Which leads to a question: what about low technology?

Carbon ranching doesn't need to be invented. It already exists. We know how to grow grass using animals. We've learned how to fix creeks and heal wetlands. We're getting good at producing local grassfed food. We'll figure out how to reduce our carbon footprint, and develop local renewable energy sources profitably. We don't need high technology ­ we have the miracle of photosynthesis already. What we lack is the will to try something old. Low technology won't save the planet by itself, of course, but it is essential to the quality of life on Earth no matter how much CO 2 exists in the atmosphere.
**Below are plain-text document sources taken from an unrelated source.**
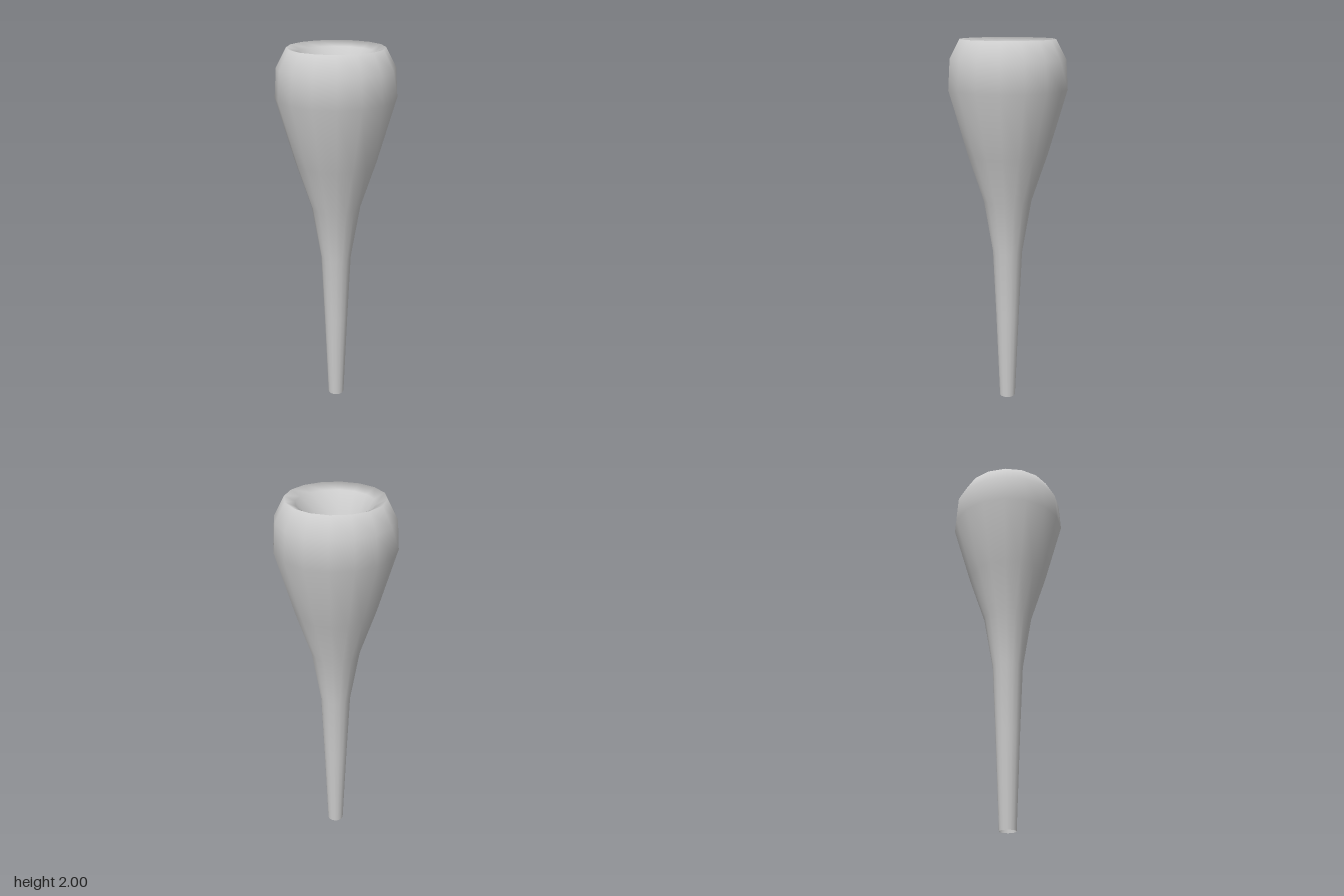
import * as THREE from 'three';

const SIDES = 16;

// Turns [radius, height] pairs into a smooth open shell.
function turned(name, profile) {
  const points = profile.map(([r, y]) => new THREE.Vector2(r, y));
  const mesh = new THREE.Mesh(
    new THREE.LatheGeometry(points, SIDES),
    new THREE.MeshStandardMaterial({ color: 0xcccccc, side: THREE.DoubleSide })
  );
  mesh.name = name;
  return mesh;
}

export function createModel() {
  const group = new THREE.Group();
  group.name = 'flutedVessel';

  // One continuous skin: hollow stem, swelling body, rolled rim, sunken funnel
  const stem = [[0.044, 0], [0.064, 0.5], [0.081, 0.87]];
  const body = [[0.13, 1.16], [0.213, 1.41], [0.311, 1.75], [0.301, 1.9]];
  const rim = [[0.248, 2], [0.195, 1.975]];
  const funnel = [[0.145, 1.88], [0.1, 1.79], [0.063, 1.73]];
  group.add(turned('vesselShell', [...stem, ...body, ...rim, ...funnel]));

  return group;
}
Too often, however, our eyes seem fixed on the stars and our minds dazzled by distant horizons, blinding us to possibilities closer to home. Perhaps we should be looking down, not up.

At the grass and the roots.


[1] For more information on all aspects of climate change, including the role of carbon dioxide, see the IPCC's 4 th Assessment, a synthesis of which can be found at:

[2] The Earth Institute at Columbia University (2009, June 21). "Carbon Dioxide Higher Today Than Last 2.1 Million Years." ScienceDaily. Retrieved from

 [3] James Hansen. Storms of My Grandchildren: The Truth About the Coming Climate Catastrophe and Our Last Chance to Save Humanity 92008/ref=sr_1_1?s=books&ie=UTF8&qid=1283269034&sr=1-1 . Bloomsbury Books, New York , 2009.

 [4] "Stabilization Wedges: Solving the Climate Problem for the Next 50 Years with Current Technology" / Pacala and Socolow, Science, vol. 305, August 2004

 [5] " Is 450 ppm (or less) politically possible? -possible-1/ " posted March 31, 2008, by Joe Romm, who writes the influential blog Climate Progress.

 [6] "Target Atmospheric CO2: Where Should Humanity Aim?" / Hansen, J. et al, Open Atmospheric Science Journal (online), vol. 2, 2008.


 [8] Wallace Stegner, "The Law of Nature and the Dream of Man: Ruminations on the Art of Fiction" in Where the Bluebird Sings to the Lemonade Springs: Living and Writing in the West. Random House, New York , 1992.

 [9] "G-8 Failure Reflects U.S. Failure on Climate Change," published online at:

 [10] "The Back Forty Down Under: Adapting Farming to Climate Variability," by Christine Jones. Published in The Quivira Coalition Journal, vol. 35, February, 2010.

 [11] "The Potential for Carbon Sequestration in the United States ." Paper, Congressional Budget Office, 2007.

 [12] James Hansen, Storms of My Grandchildren.

 [13] "Review of Evidence on Drylands Pastoral Systems and Climate Change: Implications and Opportunities for Mitigation and Adaptation." Edited by C. Neely , S. Bunning and A. Wilkes . Land and Water Discussion Paper no. 8, Food & Agriculture Organization of the United Nationa, Rome , 2009.

 [14] Peter Smith. "Soaking Up the Carbon," in What is Land For?: the Food, Fuel, and Climate Change Debate, edited by Michael Winter and Matt Lobley. Earthscan Publishing, London , 2009.

 [15] see:


 [17] "The Role of livestock in sustainable food systems." By the Soil Association ( UK ) id=313

 [18] "Farmer in Chief." By Michael Pollan. The New York Times Magazine, October 12, 2008.


 [20] "Mitigating Climate Change Through Food and Land Use." By Sara J. Scherr and Sajal Sthapit. WorldWatch Report no. 179. WorldWatch Institute, Washington , D.C. 2009.

 [21] "Review of Evidence on Drylands Pastoral Systems and Climate Change: Implications and Opportunities for Mitigation and Adaptation." Edited by C. Neely , S. Bunning and A. Wilkes . FAO, Rome . 2009.

 [22] "Food Security: The Challenge of Feeding 9 Billion People." Multiple authors, Science, vol. 327, Feb. 2010.